This does not necessarily imply, as some have thought, that Paul visited Jerusalem contrary to the Spirit's command. There is an important difference between a revelation from the Spirit respecting what should happen at Jerusalem, and a command not to go there. It is in this difference that the explanation of the passage lies.
The context justifies this interpretation: that certain brethren sought to dissuade Paul from visiting Jerusalem because the Spirit had revealed that hurt awaited him there. This interpretation is in harmony with the apostle's statement to the elders of the Ephesian ecclesia
"I go bound in the Spirit unto Jerusalem. not knowing the things that shall befall me there: save that the Holy Spirit witnesseth in every city, saying that bonds and afflictions abide me."
Had Paul been influenced by the Spirit's revelation in the way that his friends apparently were, he would have had to cease from the work to which he had been divinely appointed! Paul's mission was to be accomplished through suffering. This Paul knew from the beginning. The apostle upon a subsequent occasion was very desirous that the brethren should know the good that resulted from this evil experience (Phil. i. 12).
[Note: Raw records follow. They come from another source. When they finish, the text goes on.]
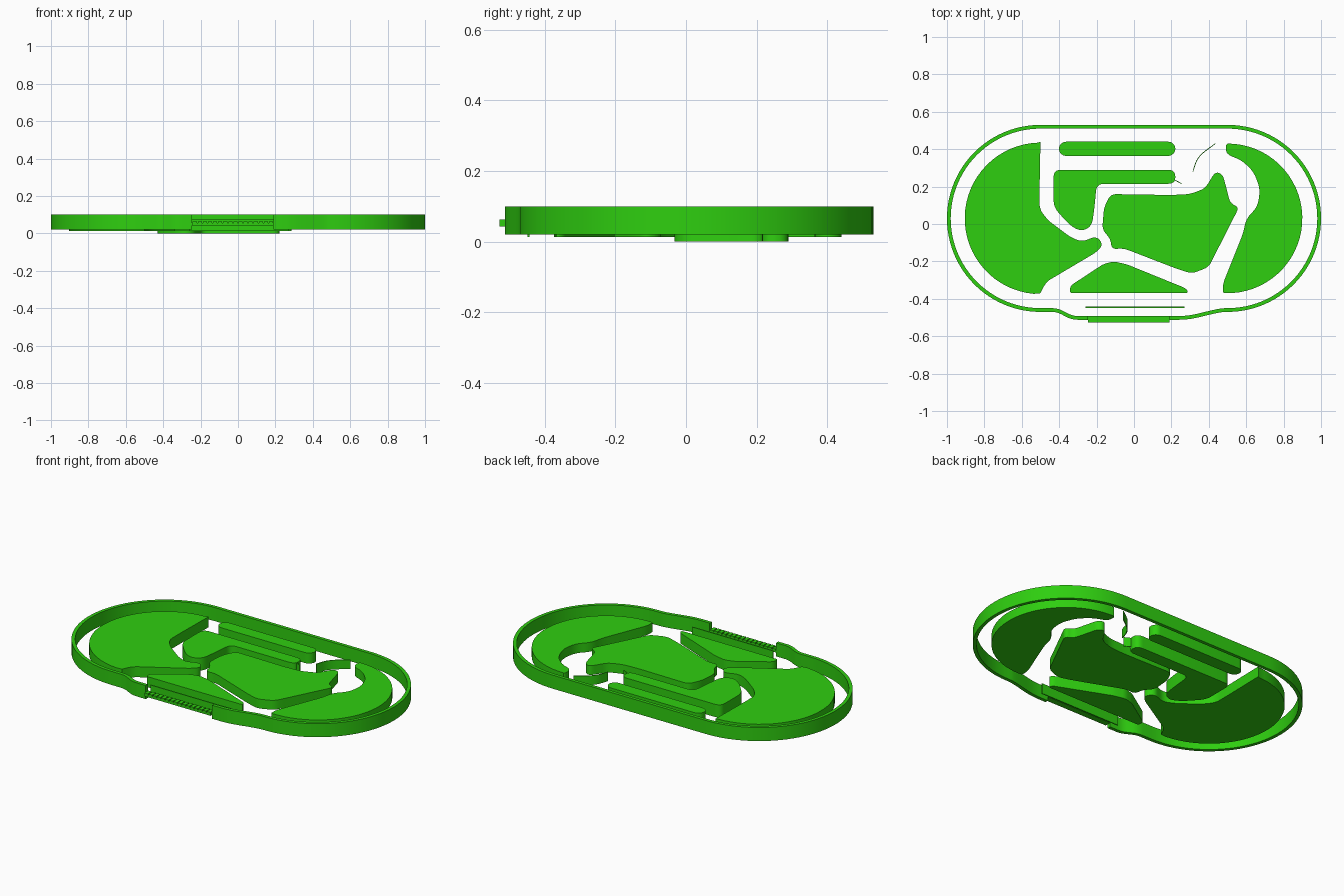
import bpy
import bmesh
import math
from mathutils import Vector

cube = bpy.data.objects.get("Cube")
if cube:
    bpy.data.objects.remove(cube, do_unlink=True)

green = bpy.data.materials.new("bright_green")
green.use_nodes = True
colour = (0.028, 0.62, 0.005, 1)
green.diffuse_color = colour
green.node_tree.nodes["Principled BSDF"].inputs["Base Color"].default_value = colour

TOP = 0.075      # shared top height of the inner islands
LOW = 0.013      # underside of most islands
RIM_LOW = 0.02   # underside of the rim
RIM_TOP = 0.10


def arc(cx, cy, radius, start, end, steps=32):
    """Points along a circular arc, angles in degrees."""
    angles = [math.radians(start + (end - start) * i / steps) for i in range(steps + 1)]
    return [(cx + radius * math.cos(a), cy + radius * math.sin(a)) for a in angles]


def rounded(points, cut, closed=True, steps=5):
    """Round each corner with a quadratic curve starting 'cut' before it."""
    pts = [Vector(p) for p in points]
    result = []
    for i, p in enumerate(pts):
        if not closed and i in (0, len(pts) - 1):
            result.append(p)
            continue
        before = pts[i - 1] - p
        after = pts[(i + 1) % len(pts)] - p
        a = p + before.normalized() * min(cut, before.length * 0.48)
        b = p + after.normalized() * min(cut, after.length * 0.48)
        for k in range(steps + 1):
            t = k / steps
            result.append(a * (1 - t) ** 2 + p * (2 * t * (1 - t)) + b * t ** 2)
    return result


def ribbon(path, width):
    """Outline of a strip of constant width along an open path."""
    pts = [Vector(p) for p in path]
    left, right = [], []
    for i, p in enumerate(pts):
        along = (pts[min(i + 1, len(pts) - 1)] - pts[max(i - 1, 0)]).normalized()
        side = Vector((-along.y, along.x)) * width / 2
        left.append(p + side)
        right.append(p - side)
    return left, right


def finish(name, bm):
    bmesh.ops.recalc_face_normals(bm, faces=bm.faces)
    mesh = bpy.data.meshes.new(name)
    bm.to_mesh(mesh)
    bm.free()
    mesh.materials.append(green)
    obj = bpy.data.objects.new(name, mesh)
    bpy.context.collection.objects.link(obj)
    bpy.ops.object.select_all(action="DESELECT")
    obj.select_set(True)
    bpy.context.view_layer.objects.active = obj
    bpy.ops.object.shade_smooth_by_angle(angle=math.radians(30))
    return obj


def slab(name, outline, low, high):
    """Extrude a flat outline from low to high."""
    bm = bmesh.new()
    face = bm.faces.new([bm.verts.new((p[0], p[1], low)) for p in outline])
    grown = bmesh.ops.extrude_face_region(bm, geom=[face], use_keep_orig=True)
    top = [v for v in grown["geom"] if isinstance(v, bmesh.types.BMVert)]
    bmesh.ops.translate(bm, verts=top, vec=(0, 0, high - low))
    bmesh.ops.triangulate(bm, faces=[f for f in bm.faces if len(f.verts) > 4])
    return finish(name, bm)


def wall(name, path, width, low, high):
    """Upright wall following an open path."""
    left, right = ribbon(path, width)
    bm = bmesh.new()
    rows = []
    for a, b in zip(left, right):
        corners = [(a, low), (b, low), (b, high), (a, high)]
        rows.append([bm.verts.new((p.x, p.y, z)) for p, z in corners])
    for r, s in zip(rows, rows[1:]):
        for k in range(4):
            n = (k + 1) % 4
            bm.faces.new((r[k], r[n], s[n], s[k]))
    bm.faces.new(rows[0])
    bm.faces.new(rows[-1])
    return finish(name, bm)


def boxes(name, items):
    """Join several boxes given as (centre, size)."""
    bm = bmesh.new()
    for centre, size in items:
        verts = bmesh.ops.create_cube(bm, size=1)["verts"]
        bmesh.ops.scale(bm, verts=verts, vec=size)
        bmesh.ops.translate(bm, verts=verts, vec=centre)
    return finish(name, bm)


# Outer rim: an oval wall with a bulged opening at the front
right_lip = rounded([(0.19, -0.502), (0.29, -0.502), (0.46, -0.461), (0.5, -0.46)], 0.06, False)
left_lip = rounded([(-0.5, -0.46), (-0.41, -0.46), (-0.33, -0.502), (-0.245, -0.502)], 0.03, False)
rim_path = (right_lip[:-1] + arc(0.5, 0.03, 0.49, -90, 90, 48)
            + arc(-0.5, 0.03, 0.49, 90, 270, 48) + left_lip[1:])
wall("outer_rim", rim_path, 0.02, RIM_LOW, RIM_TOP)

# Ribbed gate across the opening
gate_left, gate_right, teeth = -0.245, 0.19, 16
pitch = (gate_right - gate_left) / teeth
parts = [(((gate_left + gate_right) / 2, -0.509, 0.049), (gate_right - gate_left, 0.036, 0.012))]
for i in range(teeth):
    parts.append(((gate_left + pitch * (i + 0.5), -0.509, 0.058), (pitch * 0.8, 0.036, 0.01)))
boxes("ribbed_gate", parts)

# Large left island: round outside, pointed toward the middle
left_inner = rounded([
    (-0.5, -0.37), (-0.47, -0.31), (-0.2, -0.15), (-0.165, -0.11), (-0.2, -0.065),
    (-0.28, -0.095), (-0.34, -0.07), (-0.46, 0.02), (-0.505, 0.08),
    (-0.505, 0.18), (-0.5, 0.44)], 0.03, False)
slab("left_island", left_inner + arc(-0.5, 0.03, 0.405, 92, 265), LOW, TOP)

# Large right island: crescent with a curved inner edge
right_inner = rounded([
    (0.5, 0.43), (0.49, 0.42), (0.495, 0.37), (0.57, 0.345), (0.64, 0.28), (0.675, 0.185),
    (0.66, 0.09), (0.6, 0.03), (0.585, -0.045), (0.475, -0.32), (0.475, -0.365)], 0.04, False)
slab("right_island", right_inner + arc(0.5, 0.03, 0.4, -92, 85), RIM_LOW, TOP)

# Central island
slab("centre_island", rounded([
    (-0.125, 0.16), (-0.16, 0.09), (-0.17, -0.03), (-0.125, -0.08), (-0.12, -0.135),
    (-0.055, -0.13), (0.23, -0.24), (0.31, -0.265), (0.4, -0.23), (0.44, -0.15),
    (0.562, 0.09), (0.515, 0.11), (0.475, 0.265), (0.435, 0.28), (0.38, 0.19),
    (0.3, 0.16), (0.2, 0.155)], 0.03), RIM_LOW, TOP)

# Hooked island
slab("hooked_island", rounded([
    (-0.43, 0.29), (0.22, 0.29), (0.222, 0.215), (-0.2, 0.215), (-0.21, 0.1),
    (-0.225, -0.01), (-0.28, -0.04), (-0.34, -0.01), (-0.43, 0.09),
    (-0.43, 0.2)], 0.04), 0, TOP)

# Back bar with round ends
slab("back_bar", arc(-0.363, 0.402, 0.038, 90, 270, 12) + arc(0.183, 0.402, 0.038, -90, 90, 12),
     LOW, TOP)

# Front island and the thin strip ahead of it
slab("front_island", rounded([
    (-0.345, -0.37), (-0.34, -0.33), (-0.165, -0.215), (-0.11, -0.2), (-0.04, -0.215),
    (0.28, -0.345), (0.29, -0.37)], 0.02), LOW, TOP)
wall("front_strip", [(-0.26, -0.445), (0.27, -0.445)], 0.006, LOW, TOP)

# Thin curved fins
wall("curved_fin", rounded([(0.435, 0.43), (0.34, 0.36), (0.315, 0.28)], 0.09, False),
     0.004, RIM_LOW, TOP)
wall("short_fin", [(0.215, 0.237), (0.255, 0.215)], 0.004, RIM_LOW, TOP)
Paul went on while his brethren trembled. Their entreaties to halt were met by that grand reply: "I am ready not to be bound only, but also to die at Jerusalem for the name of the Lord Jesus." How unanswerable was this! All that the brethren could say was-"The will of the Lord be done." This they could not have said had they thought that Paul was going in opposition to the Spirit's command. Paul was not disobedient-banish the thought. A. T. J.
The Christadelphian, July 1887
26 Then Paul took the men, and the next day purifying himself with them entered into the temple, to signify the accomplishment of the days of purification, until that an offering should be offered for every one of them.
The apostles and Christians (Acts 21:20) of the Hebrew nation in Palestine continued a ceremonial observance of the Mosaic festival (verse 24-26) (the annual atonement for sin excepted) and of the seventh day, until the destruction of the commonwealth by the Romans, on the same principle that New Testament Christians among the nations now observe Sunday and the laws; not as a means of justification before God, but as mere national customs for the regulation of society.
Elpis Israel 1.2.